by Founder & President Kurt Lieber
On Saturday, July 27th, we untied our boat the Clearwater from her slip and headed out with our all-volunteer crew to locate and remove some net that had gotten caught on a man-made structure. This site is just off San Pedro, and sits in 100 feet of water about a half-mile from Point Fermin.
Our longtime volunteer videographer Walter Marti told me about these nets approximately three months ago. Thanks to Phil Garner who gave me the GPS coordinates, I was able to drop the anchor right on the site. The seas were nice and flat, with a slight current blowing, but nothing serious to worry
The divers on this outing were Mike Wynd and Danny Graham. Jeff Connor and Jim Lieber rounded out the team by providing deck support. Mike has been diving with us for over four years now, and his relaxed demeanor and dive skills are always welcome on our boat. Danny came along as his dive partner, and it was his first time going out with us. Danny was a commercial urchin diver in years past, and has logged thousands of hours underwater.
They were both using re-breather dive systems. These systems allow them to stay down for extended periods of time. Three hours is not uncommon! Their dive gear is expensive, cumbersome, and a bit intimidating for a diver who only has experience with one tank on his back. Take a look at all the gear that Danny and Mike wear!
Conditions were as good underwater as they were topside. Visibility was a clear 30 feet. Mike and Danny located a net quickly and got right to work on cutting it loose after assessing the situation and making sure there were no life forms on it that would be impacted by them removing it. Sometimes there are large anemones that have attached themselves to these nets. If they have colonized a net, we cut that section loose, leave it alone and remove the rest.
After about an hour of bottom time, they surfaced with a lift bag that was riding low in the water. That indicated to me that there was a substantial amount of weight hanging from it. As soon as we got the guys aboard, Jim and Jeff started hauling in the net. Turns out it was a nice haul. It was a squid net and weighed about 200 pounds.
This net was hanging from the structure and just waving back and forth with the ebb and flow of the currents. This situation allows for the net to catch unwitting fish, crabs, or sea lions to become entrapped. These nets also constantly scour any surface that it comes into contact with and will kill any life forms that could have grown there.

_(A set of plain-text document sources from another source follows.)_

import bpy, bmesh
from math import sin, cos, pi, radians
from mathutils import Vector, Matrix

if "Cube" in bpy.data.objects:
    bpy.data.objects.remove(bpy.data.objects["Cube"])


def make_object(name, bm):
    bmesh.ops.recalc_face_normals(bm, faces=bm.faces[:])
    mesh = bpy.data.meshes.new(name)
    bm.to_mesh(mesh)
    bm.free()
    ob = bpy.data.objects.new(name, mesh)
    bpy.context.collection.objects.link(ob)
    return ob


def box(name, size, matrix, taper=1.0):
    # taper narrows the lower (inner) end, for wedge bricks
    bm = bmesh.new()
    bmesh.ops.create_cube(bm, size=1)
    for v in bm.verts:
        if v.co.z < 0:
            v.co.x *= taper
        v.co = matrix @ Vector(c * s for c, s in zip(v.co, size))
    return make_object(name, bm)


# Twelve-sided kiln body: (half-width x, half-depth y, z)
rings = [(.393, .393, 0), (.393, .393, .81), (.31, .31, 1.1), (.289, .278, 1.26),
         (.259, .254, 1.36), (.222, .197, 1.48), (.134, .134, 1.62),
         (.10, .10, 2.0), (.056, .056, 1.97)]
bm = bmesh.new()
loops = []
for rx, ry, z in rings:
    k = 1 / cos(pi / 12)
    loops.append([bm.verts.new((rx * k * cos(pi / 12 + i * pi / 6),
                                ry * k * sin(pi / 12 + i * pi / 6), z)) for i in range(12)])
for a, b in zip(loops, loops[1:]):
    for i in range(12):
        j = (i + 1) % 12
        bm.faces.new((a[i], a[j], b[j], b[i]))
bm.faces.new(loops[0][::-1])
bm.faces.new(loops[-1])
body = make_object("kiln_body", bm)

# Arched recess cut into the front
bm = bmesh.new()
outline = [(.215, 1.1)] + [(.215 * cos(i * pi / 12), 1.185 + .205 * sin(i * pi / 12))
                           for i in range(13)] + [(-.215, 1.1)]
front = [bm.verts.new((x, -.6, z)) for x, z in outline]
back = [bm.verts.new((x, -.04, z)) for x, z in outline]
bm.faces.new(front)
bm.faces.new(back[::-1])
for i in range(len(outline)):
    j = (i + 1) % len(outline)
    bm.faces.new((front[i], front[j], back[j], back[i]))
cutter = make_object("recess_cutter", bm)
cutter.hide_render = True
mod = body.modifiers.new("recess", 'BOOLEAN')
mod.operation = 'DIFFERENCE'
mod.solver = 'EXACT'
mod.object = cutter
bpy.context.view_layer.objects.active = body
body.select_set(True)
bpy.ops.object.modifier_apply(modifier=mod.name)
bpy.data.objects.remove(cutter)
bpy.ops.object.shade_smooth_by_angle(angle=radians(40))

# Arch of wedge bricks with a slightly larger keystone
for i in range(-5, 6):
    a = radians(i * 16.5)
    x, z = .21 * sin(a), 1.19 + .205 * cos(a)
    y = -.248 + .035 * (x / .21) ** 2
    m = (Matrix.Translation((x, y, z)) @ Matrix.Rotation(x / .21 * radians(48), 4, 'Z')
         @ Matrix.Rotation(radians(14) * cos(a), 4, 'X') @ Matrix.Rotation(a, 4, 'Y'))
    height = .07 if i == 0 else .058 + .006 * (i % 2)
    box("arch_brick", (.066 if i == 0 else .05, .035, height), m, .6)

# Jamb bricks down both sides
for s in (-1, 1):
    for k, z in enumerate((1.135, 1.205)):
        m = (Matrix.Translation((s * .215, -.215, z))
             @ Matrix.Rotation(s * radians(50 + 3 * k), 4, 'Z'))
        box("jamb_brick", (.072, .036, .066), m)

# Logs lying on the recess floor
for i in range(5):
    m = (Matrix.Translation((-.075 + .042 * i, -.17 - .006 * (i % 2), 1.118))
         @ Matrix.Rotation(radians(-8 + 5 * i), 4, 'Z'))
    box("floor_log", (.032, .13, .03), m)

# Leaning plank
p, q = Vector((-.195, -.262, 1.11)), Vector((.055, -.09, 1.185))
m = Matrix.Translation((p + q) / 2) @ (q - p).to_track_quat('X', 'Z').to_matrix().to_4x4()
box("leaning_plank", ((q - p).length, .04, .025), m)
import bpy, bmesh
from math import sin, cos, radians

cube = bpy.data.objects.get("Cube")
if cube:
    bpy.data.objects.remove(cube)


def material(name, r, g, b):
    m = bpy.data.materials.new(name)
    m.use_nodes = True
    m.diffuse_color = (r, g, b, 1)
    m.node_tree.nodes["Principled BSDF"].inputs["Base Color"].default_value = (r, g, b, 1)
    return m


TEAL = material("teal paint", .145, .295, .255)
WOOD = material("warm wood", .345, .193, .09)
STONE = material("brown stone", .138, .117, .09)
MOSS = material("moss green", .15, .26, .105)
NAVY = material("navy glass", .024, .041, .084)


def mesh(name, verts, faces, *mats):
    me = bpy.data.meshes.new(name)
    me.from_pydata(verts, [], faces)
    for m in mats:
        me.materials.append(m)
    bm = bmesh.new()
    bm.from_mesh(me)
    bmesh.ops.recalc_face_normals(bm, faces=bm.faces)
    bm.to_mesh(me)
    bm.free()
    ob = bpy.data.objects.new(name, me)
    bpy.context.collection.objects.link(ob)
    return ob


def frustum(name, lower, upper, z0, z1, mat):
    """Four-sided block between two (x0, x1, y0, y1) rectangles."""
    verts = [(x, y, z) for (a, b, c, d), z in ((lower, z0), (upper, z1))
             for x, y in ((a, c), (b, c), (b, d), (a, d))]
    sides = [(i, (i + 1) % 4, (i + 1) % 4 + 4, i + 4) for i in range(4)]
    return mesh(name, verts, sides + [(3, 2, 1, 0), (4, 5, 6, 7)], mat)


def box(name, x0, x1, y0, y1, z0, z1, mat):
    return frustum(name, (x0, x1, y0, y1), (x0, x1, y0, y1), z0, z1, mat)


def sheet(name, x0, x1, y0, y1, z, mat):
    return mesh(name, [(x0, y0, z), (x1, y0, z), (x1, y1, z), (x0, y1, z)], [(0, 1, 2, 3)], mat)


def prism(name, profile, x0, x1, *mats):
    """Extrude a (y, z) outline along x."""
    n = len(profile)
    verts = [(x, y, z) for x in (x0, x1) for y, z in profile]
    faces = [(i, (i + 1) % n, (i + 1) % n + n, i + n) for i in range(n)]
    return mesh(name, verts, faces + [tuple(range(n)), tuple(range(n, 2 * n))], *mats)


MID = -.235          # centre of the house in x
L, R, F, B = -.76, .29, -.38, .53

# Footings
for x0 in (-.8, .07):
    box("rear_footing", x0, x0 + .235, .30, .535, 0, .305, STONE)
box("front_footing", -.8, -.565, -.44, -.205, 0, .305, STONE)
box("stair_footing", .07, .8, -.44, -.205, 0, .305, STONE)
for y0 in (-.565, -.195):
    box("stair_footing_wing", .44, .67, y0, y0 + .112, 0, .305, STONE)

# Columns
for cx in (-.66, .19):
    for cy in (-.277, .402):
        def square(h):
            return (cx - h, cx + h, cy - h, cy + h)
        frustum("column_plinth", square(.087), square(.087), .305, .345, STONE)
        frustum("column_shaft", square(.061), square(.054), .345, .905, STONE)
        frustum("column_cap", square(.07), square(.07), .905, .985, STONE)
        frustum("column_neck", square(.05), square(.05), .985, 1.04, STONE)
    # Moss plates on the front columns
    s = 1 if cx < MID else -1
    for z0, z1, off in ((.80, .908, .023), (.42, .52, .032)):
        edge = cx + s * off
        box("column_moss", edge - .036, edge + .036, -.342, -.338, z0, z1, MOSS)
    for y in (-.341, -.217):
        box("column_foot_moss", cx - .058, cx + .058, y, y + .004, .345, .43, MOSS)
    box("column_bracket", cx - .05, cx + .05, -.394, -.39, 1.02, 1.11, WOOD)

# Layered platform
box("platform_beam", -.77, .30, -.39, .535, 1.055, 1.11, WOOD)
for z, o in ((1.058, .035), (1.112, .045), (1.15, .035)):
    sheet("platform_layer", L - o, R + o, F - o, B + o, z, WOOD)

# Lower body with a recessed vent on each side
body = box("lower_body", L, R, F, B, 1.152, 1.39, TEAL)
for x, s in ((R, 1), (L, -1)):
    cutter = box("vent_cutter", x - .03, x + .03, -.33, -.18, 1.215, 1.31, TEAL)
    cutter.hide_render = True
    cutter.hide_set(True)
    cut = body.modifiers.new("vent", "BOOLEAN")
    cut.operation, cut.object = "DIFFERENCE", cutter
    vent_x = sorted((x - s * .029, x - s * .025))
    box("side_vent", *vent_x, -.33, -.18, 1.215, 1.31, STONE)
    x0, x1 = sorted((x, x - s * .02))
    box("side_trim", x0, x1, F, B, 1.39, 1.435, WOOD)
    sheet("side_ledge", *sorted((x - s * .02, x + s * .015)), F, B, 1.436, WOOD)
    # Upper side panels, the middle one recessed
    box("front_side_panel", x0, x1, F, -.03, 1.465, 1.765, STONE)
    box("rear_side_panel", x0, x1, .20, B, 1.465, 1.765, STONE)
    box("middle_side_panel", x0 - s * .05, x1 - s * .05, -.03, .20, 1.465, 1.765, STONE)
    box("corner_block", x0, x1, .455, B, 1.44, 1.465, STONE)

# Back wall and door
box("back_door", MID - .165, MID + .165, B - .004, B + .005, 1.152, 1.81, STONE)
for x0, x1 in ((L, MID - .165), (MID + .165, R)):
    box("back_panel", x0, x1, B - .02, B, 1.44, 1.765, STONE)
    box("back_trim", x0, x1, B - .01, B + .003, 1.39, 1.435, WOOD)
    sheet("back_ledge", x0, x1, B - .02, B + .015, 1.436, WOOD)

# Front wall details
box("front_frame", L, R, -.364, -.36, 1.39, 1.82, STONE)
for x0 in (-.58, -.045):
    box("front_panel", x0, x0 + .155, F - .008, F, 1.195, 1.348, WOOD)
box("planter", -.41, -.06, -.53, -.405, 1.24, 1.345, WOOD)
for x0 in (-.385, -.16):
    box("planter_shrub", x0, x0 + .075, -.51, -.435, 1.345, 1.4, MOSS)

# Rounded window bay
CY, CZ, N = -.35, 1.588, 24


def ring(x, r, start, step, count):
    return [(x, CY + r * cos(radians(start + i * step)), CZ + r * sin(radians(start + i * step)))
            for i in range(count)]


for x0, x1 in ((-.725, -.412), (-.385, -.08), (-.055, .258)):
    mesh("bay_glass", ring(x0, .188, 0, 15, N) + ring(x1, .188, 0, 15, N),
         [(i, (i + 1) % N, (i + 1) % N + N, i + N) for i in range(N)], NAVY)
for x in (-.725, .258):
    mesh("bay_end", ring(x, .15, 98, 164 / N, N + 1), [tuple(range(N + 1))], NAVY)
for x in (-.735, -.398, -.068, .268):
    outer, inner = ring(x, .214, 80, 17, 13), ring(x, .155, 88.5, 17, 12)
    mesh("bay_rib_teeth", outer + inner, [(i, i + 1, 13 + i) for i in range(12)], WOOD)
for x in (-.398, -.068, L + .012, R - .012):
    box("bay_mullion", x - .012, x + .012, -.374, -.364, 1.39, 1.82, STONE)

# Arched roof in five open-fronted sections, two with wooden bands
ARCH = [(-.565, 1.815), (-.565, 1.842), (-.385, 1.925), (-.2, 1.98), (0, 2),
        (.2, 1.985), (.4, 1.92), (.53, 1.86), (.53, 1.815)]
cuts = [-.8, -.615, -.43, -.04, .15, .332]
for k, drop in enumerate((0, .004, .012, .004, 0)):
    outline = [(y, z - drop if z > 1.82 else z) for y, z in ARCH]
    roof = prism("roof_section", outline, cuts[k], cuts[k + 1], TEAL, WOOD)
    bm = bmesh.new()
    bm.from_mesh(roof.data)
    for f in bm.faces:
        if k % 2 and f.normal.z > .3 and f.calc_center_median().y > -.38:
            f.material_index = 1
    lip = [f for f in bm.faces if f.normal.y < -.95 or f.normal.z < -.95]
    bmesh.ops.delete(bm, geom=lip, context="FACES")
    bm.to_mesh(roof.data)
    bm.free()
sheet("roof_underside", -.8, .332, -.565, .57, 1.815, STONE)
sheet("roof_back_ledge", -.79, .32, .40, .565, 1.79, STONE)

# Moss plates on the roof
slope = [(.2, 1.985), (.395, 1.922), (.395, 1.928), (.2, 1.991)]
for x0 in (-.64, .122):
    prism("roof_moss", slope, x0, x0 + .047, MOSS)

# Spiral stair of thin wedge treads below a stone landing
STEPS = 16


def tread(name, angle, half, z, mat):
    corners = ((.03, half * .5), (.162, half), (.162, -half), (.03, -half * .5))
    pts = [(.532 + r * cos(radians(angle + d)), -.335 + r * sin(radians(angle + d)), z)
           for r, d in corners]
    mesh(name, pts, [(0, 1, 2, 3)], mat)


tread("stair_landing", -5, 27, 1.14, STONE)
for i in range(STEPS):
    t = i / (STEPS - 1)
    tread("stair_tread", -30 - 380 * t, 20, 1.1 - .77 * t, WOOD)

Jim, Jeff, and I checked the net for any critters that may have come up with the net, and only found a few shrimp, scallops, clams and small anemones, which we placed back in the water.
It was another great day on and under the water--made all the better because we removed so much netting. It was nice to have Mike aboard again! Danny turned out to be not only a very experienced diver but has other invaluable skills that he is willing to use to help us on further projects. Great to have you come out with us, Danny!
Jeff and Jim, you guys are our heart and soul, willing to take on whatever job needs to be done in order to obtain our goals. Thanks also to our on-shore volunteers. We would not be effective at all without your efforts-we have a fantastic team of ocean defenders
This is THE heart of the good diving season. With continued support from our donors and volunteers, we'll have many more successful days like this in the next couple of months.
Thanks to all of you who contribute in one way or another!